*Exercise requirements:* In the entries below, find the lines with the word "prism" and copy them.

Collected data:

—————

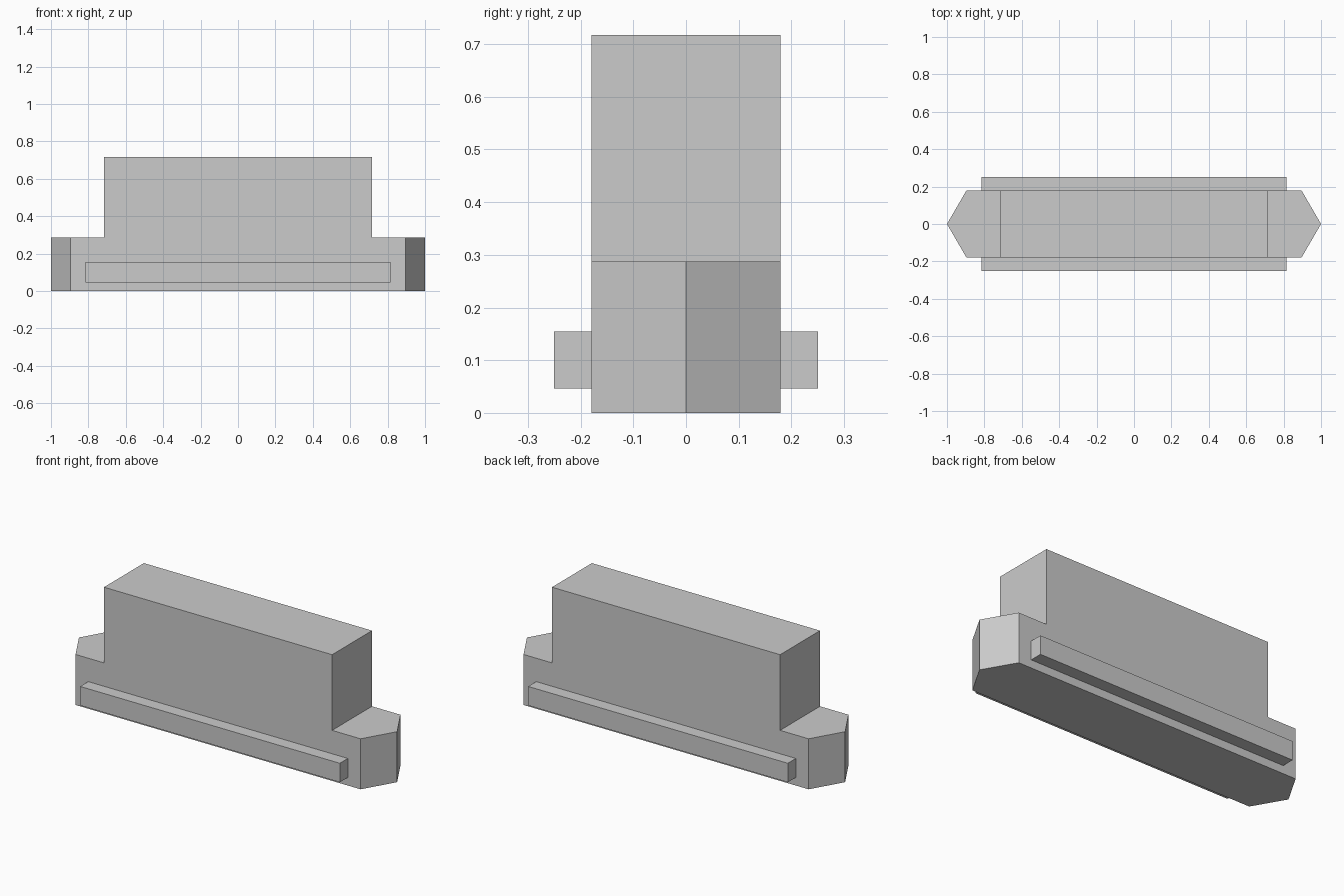
import bpy
import bmesh

if "Cube" in bpy.data.objects:
    bpy.data.objects.remove(bpy.data.objects["Cube"])

TIP, SHOULDER, CABIN = 1.0, 0.896, 0.717      # half lengths
HALF_W, DECK, ROOF = 0.179, 0.287, 0.717
RAIL_X, RAIL_Y, RAIL_LOW, RAIL_HIGH = 0.816, 0.251, 0.046, 0.154

grey = bpy.data.materials.new("plain_grey")
grey.use_nodes = True
colour = (0.6, 0.6, 0.6, 1)
grey.diffuse_color = colour
grey.node_tree.nodes["Principled BSDF"].inputs["Base Color"].default_value = colour


def add_object(name, bm):
    bmesh.ops.recalc_face_normals(bm, faces=bm.faces)
    mesh = bpy.data.meshes.new(name)
    bm.to_mesh(mesh)
    bm.free()
    mesh.materials.append(grey)
    obj = bpy.data.objects.new(name, mesh)
    bpy.context.collection.objects.link(obj)
    return obj


def prism(bm, outline, low, high):
    """Closed upright prism; returns its top face."""
    bottom = [bm.verts.new((x, y, low)) for x, y in outline]
    top = [bm.verts.new((x, y, high)) for x, y in outline]
    bm.faces.new(bottom[::-1])
    for i in range(len(outline)):
        j = (i + 1) % len(outline)
        bm.faces.new((bottom[i], bottom[j], top[j], top[i]))
    return bm.faces.new(top)


# Pointed hull with the tall cabin raised from its deck
bm = bmesh.new()
half = [(CABIN, -HALF_W), (SHOULDER, -HALF_W), (TIP, 0),
        (SHOULDER, HALF_W), (CABIN, HALF_W)]
deck = prism(bm, half + [(-x, -y) for x, y in half], 0, DECK)
corners = [v for v in deck.verts if abs(abs(v.co.x) - CABIN) < 0.001]
for side in (-1, 1):
    pair = [v for v in corners if v.co.x * side > 0]
    bmesh.ops.connect_verts(bm, verts=pair)
bm.faces.ensure_lookup_table()
middle = [f for f in bm.faces if abs(f.calc_center_median().x) < 0.01
          and all(v.co.z > DECK - 0.001 for v in f.verts)]
raised = bmesh.ops.extrude_face_region(bm, geom=middle)["geom"]
bmesh.ops.delete(bm, geom=middle, context="FACES_ONLY")
for v in raised:
    if isinstance(v, bmesh.types.BMVert):
        v.co.z = ROOF
# Merge the flush walls of hull and cabin
bmesh.ops.dissolve_limit(bm, angle_limit=0.01, verts=bm.verts, edges=bm.edges)
add_object("hull_and_cabin", bm)

# Long rails on both sides
for name, side in (("front_rail", -1), ("back_rail", 1)):
    bm = bmesh.new()
    y0, y1 = sorted((side * HALF_W, side * RAIL_Y))
    prism(bm, [(-RAIL_X, y0), (RAIL_X, y0), (RAIL_X, y1), (-RAIL_X, y1)],
          RAIL_LOW, RAIL_HIGH)
    add_object(name, bm)
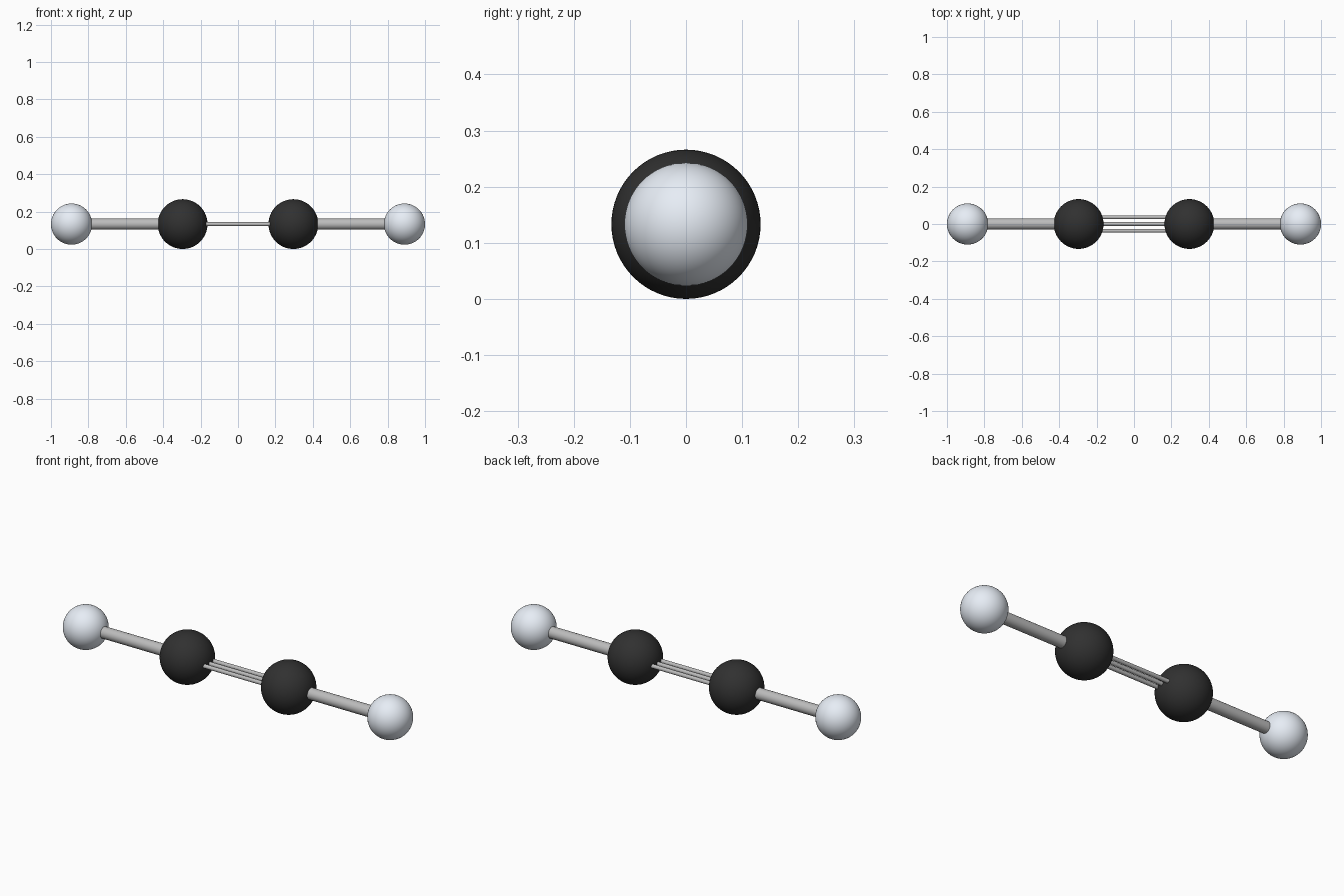
import bpy, math

if "Cube" in bpy.data.objects:
    bpy.data.objects.remove(bpy.data.objects["Cube"])

R_C, R_H = 0.133, 0.11
X_C, X_H = 0.296, 0.89
Z = R_C


def material(name, rgb):
    m = bpy.data.materials.new(name)
    m.diffuse_color = (*rgb, 1)
    m.use_nodes = True
    m.node_tree.nodes["Principled BSDF"].inputs["Base Color"].default_value = m.diffuse_color
    return m


dark = material("dark", (0.03, 0.03, 0.03))
white = material("white", (0.8, 0.85, 0.92))
grey = material("grey", (0.5, 0.5, 0.5))


def finish(name, mat):
    ob = bpy.context.object
    ob.name = name
    ob.data.materials.append(mat)
    bpy.ops.object.shade_smooth_by_angle(angle=math.radians(40))


def atom(name, x, r, mat):
    bpy.ops.mesh.primitive_uv_sphere_add(segments=64, ring_count=32, radius=r, location=(x, 0, Z))
    finish(name, mat)


def bond(name, x0, x1, y, r):
    bpy.ops.mesh.primitive_cylinder_add(vertices=32, radius=r, depth=abs(x1 - x0),
                                        location=((x0 + x1) / 2, y, Z),
                                        rotation=(0, math.pi / 2, 0))
    finish(name, grey)


# Mirrored atoms and single bonds
for side, s in (("left", -1), ("right", 1)):
    atom(f"carbon_atom_{side}", s * X_C, R_C, dark)
    atom(f"hydrogen_atom_{side}", s * X_H, R_H, white)
    bond(f"single_bond_{side}", s * X_C, s * X_H, 0, 0.03)

# Triple bond: three thin parallel rods side by side
for i in (-1, 0, 1):
    bond(f"triple_bond_rod_{i + 2}", -X_C, X_C, i * 0.036, 0.0105)
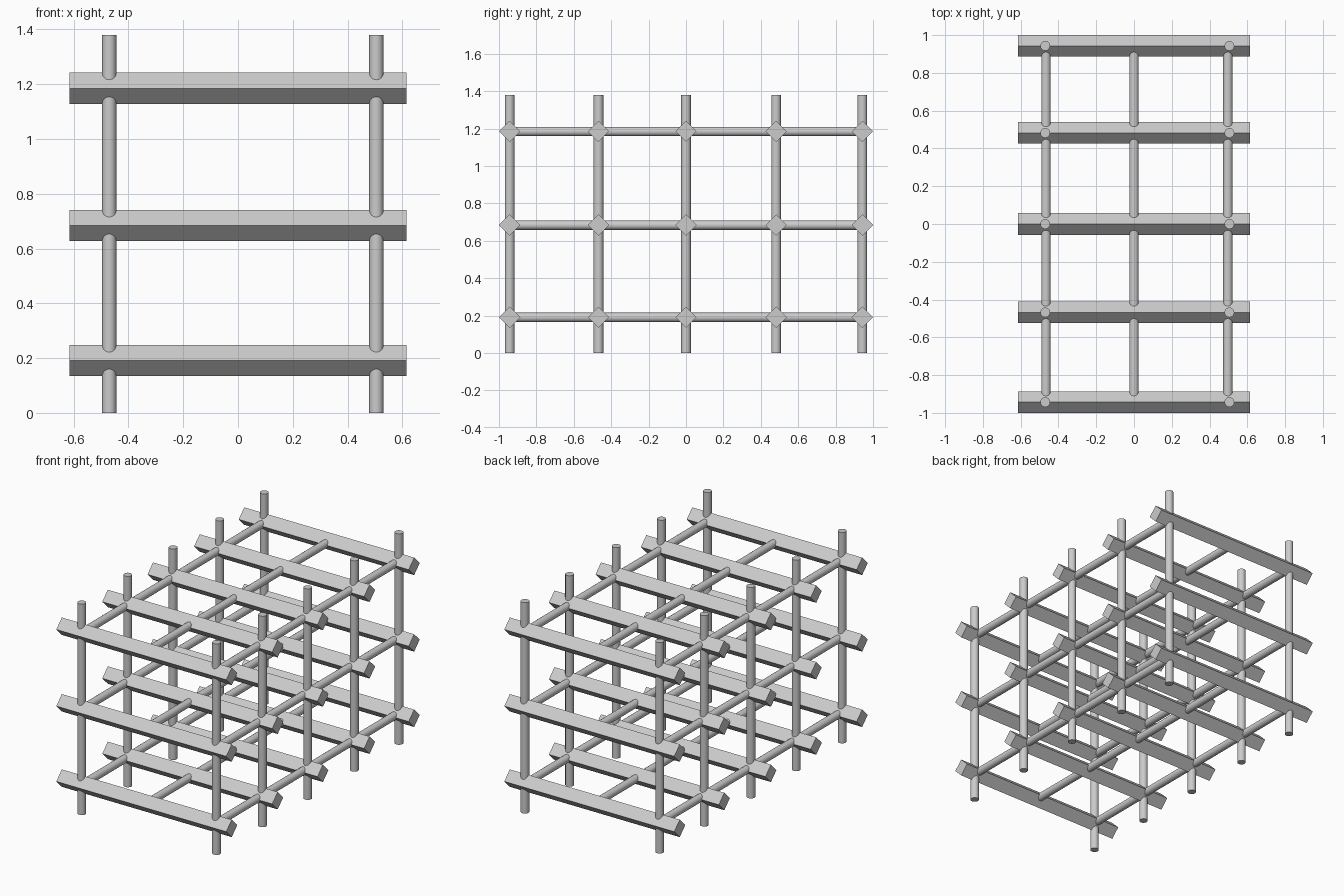
import bpy
from math import pi, radians

if "Cube" in bpy.data.objects:
    bpy.data.objects.remove(bpy.data.objects["Cube"])

BEAM_Y = (-0.943, -0.468, 0.0, 0.482, 0.943)
LEVEL_Z = (0.191, 0.684, 1.185)
POST_X = (-0.47, 0.505)
ROD_X = (-0.466, 0.0, 0.497)


def bar(name, sides, radius, length, location, rotation=(0, 0, 0)):
    bpy.ops.mesh.primitive_cylinder_add(vertices=sides, radius=radius, depth=length,
                                        location=location, rotation=rotation)
    ob = bpy.context.object
    ob.name = name
    if sides > 4:
        bpy.ops.object.shade_smooth_by_angle(angle=radians(40))
    return ob


# Square crossbeams set on edge, running left to right
for z in LEVEL_Z:
    for y in BEAM_Y:
        bar("crossbeam", 4, 0.057, 1.23, (0, y, z), (0, pi / 2, 0))

# Round upright posts through both ends of every beam column
for x in POST_X:
    for y in BEAM_Y:
        bar("upright_post", 24, 0.026, 1.38, (x, y, 0.69))

# Round rods running front to back, ending inside the outer beams
for z in LEVEL_Z:
    for x in ROD_X:
        bar("long_rod", 24, 0.025, 1.886, (x, 0, z - 0.001), (pi / 2, 0, 0))
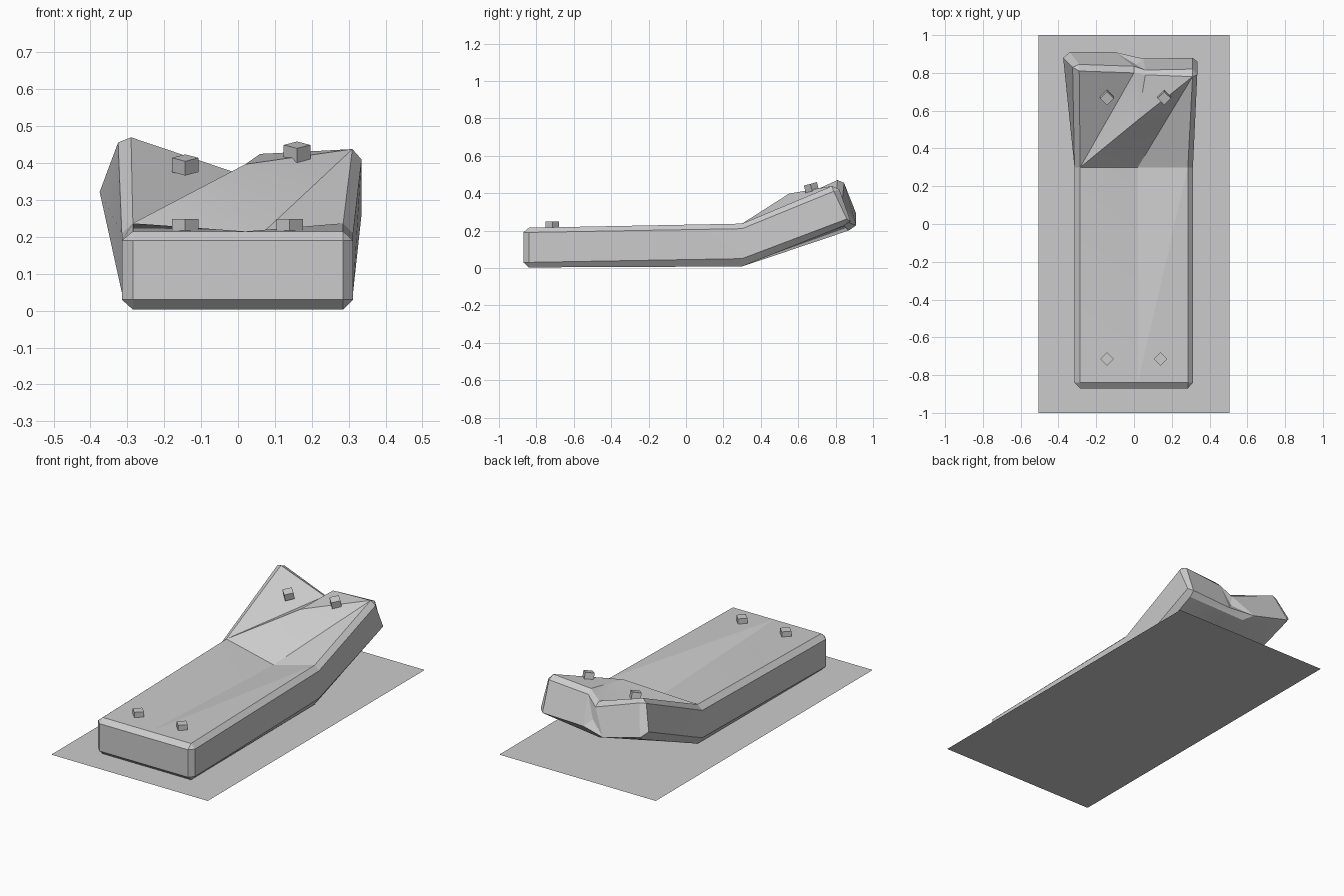
import bpy, bmesh, math

if "Cube" in bpy.data.objects:
    bpy.data.objects.remove(bpy.data.objects["Cube"])

grey = bpy.data.materials.new("plain grey")
grey.diffuse_color = (0.6, 0.6, 0.6, 1)
grey.use_nodes = True
grey.node_tree.nodes["Principled BSDF"].inputs["Base Color"].default_value = grey.diffuse_color


def finish(name, bm, recalc=True):
    if recalc:
        bmesh.ops.recalc_face_normals(bm, faces=bm.faces)
    me = bpy.data.meshes.new(name)
    bm.to_mesh(me)
    bm.free()
    me.materials.append(grey)
    ob = bpy.data.objects.new(name, me)
    bpy.context.collection.objects.link(ob)
    return ob


# flat base sheet
bm = bmesh.new()
bm.faces.new([bm.verts.new(p) for p in
              ((-.505, -1, 0), (.505, -1, 0), (.505, 1, 0), (-.505, 1, 0))])
finish("base_sheet", bm, False)

# slab with bent, torn far end
bm = bmesh.new()
V = {}


def add(key, x, y, z):
    V[key] = bm.verts.new((x, y, z))


def face(keys):
    bm.faces.new([V[k] for k in keys.split()])


RING = ("bl", "ll", "lh", "tl", "tm", "tr", "rh", "rl", "br", "bm")


def ring(n, y, zs, mid_z):
    b, lo, hi, t = zs
    pts = ((-.285, b), (-.315, lo), (-.315, hi), (-.285, t), (.02, mid_z),
           (.285, t), (.312, hi), (.312, lo), (.285, b), (0, b))
    for k, (x, z) in zip(RING, pts):
        add(k + n, x, y, z)


ring("1", -.84, (.003, .03, .19, .215), .215)
ring("2", .30, (.008, .05, .21, .237), .167)

# front face and its chamfers
for k, x, z in (("bl0", -.285, .03), ("tl0", -.285, .19), ("tr0", .285, .19), ("br0", .285, .03)):
    add(k, x, -.87, z)
for f in ("bl0 br0 tr0 tl0", "tl0 tr0 tr1 tm1 tl1", "bl0 bl1 bm1 br1 br0",
          "bl0 tl0 lh1 ll1", "br0 rl1 rh1 tr0", "tl0 tl1 lh1", "bl0 ll1 bl1",
          "tr0 rh1 tr1", "br0 br1 rl1"):
    face(f)

# long straight part
for a, b in zip(RING, RING[1:] + RING[:1]):
    if a == "tl":
        face("tl1 tm1 tl2")
        face("tm1 tm2 tl2")
    elif a == "tm":
        face("tm1 tr1 tr2")
        face("tm1 tr2 tm2")
    else:
        face(f"{a}1 {b}1 {b}2 {a}2")

# torn end: left arm, right arm, crack
for row in (("bl3", -.335, .875, .265), ("ll3", -.375, .88, .322), ("lh3", -.325, .83, .456),
            ("tl3", -.29, .81, .47), ("g3", 0, .80, .372), ("fold", .02, .55, .397),
            ("e3", .06, .79, .425), ("tr3", .31, .78, .438), ("rh3", .335, .79, .41),
            ("rl3", .335, .86, .262), ("br3", .305, .845, .226), ("bm3", -.05, .87, .2),
            ("tl4", -.29, .845, .455), ("g4", 0, .835, .35), ("e4", .06, .815, .4),
            ("tr4", .31, .82, .42), ("br4", .31, .88, .25), ("hr4", .05, .875, .24),
            ("hl4", -.10, .91, .228), ("bl4", -.34, .91, .29), ("k4", .01, .845, .28)):
    add(*row)
for f in ("tl2 g3 tl3", "tl2 fold g3", "tl2 tm2 fold", "tm2 tr3 fold", "tm2 tr2 tr3",
          "fold tr3 e3", "fold e3 g3",
          "tl2 tl3 lh3 lh2", "lh2 lh3 ll3 ll2", "ll2 ll3 bl3 bl2", "bl2 bl3 bm3 bm2",
          "bm2 bm3 br3 br2", "br2 br3 rl3 rl2", "rl2 rl3 rh3 rh2", "rh2 rh3 tr3 tr2",
          "tl3 g3 g4 tl4", "g3 e3 e4 g4", "e3 tr3 tr4 e4", "tr3 rh3 tr4",
          "rh3 rl3 br4 tr4", "rl3 br3 br4", "br3 bm3 hr4 br4", "bm3 hl4 hr4",
          "bm3 bl3 bl4 hl4", "bl3 ll3 bl4", "ll3 lh3 tl4 bl4", "lh3 tl3 tl4",
          "tl4 g4 hl4 bl4", "e4 tr4 br4 hr4",
          "g4 e4 k4", "e4 hr4 k4", "hr4 hl4 k4", "hl4 g4 k4"):
    face(f)
slab = finish("bent_slab", bm)
bpy.context.view_layer.objects.active = slab
slab.select_set(True)
bpy.ops.object.shade_smooth_by_angle(angle=math.radians(15))

# four small pegs, set diagonally on the corners
for name, x, y, z, tilt in (("front_left_peg", -.143, -.715, .228, 0),
                            ("front_right_peg", .14, -.715, .228, 0),
                            ("back_left_peg", -.143, .67, .395, 15),
                            ("back_right_peg", .16, .67, .43, 15)):
    bm = bmesh.new()
    bmesh.ops.create_cone(bm, cap_ends=True, segments=4, radius1=.036, radius2=.036, depth=.04)
    peg = finish(name, bm)
    peg.location = (x, y, z)
    peg.rotation_euler = (math.radians(tilt), 0, 0)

—————

*Response area:*
def prism(bm, outline, low, high):
    """Closed upright prism; returns its top face."""
deck = prism(bm, half + [(-x, -y) for x, y in half], 0, DECK)
    prism(bm, [(-RAIL_X, y0), (RAIL_X, y0), (RAIL_X, y1), (-RAIL_X, y1)],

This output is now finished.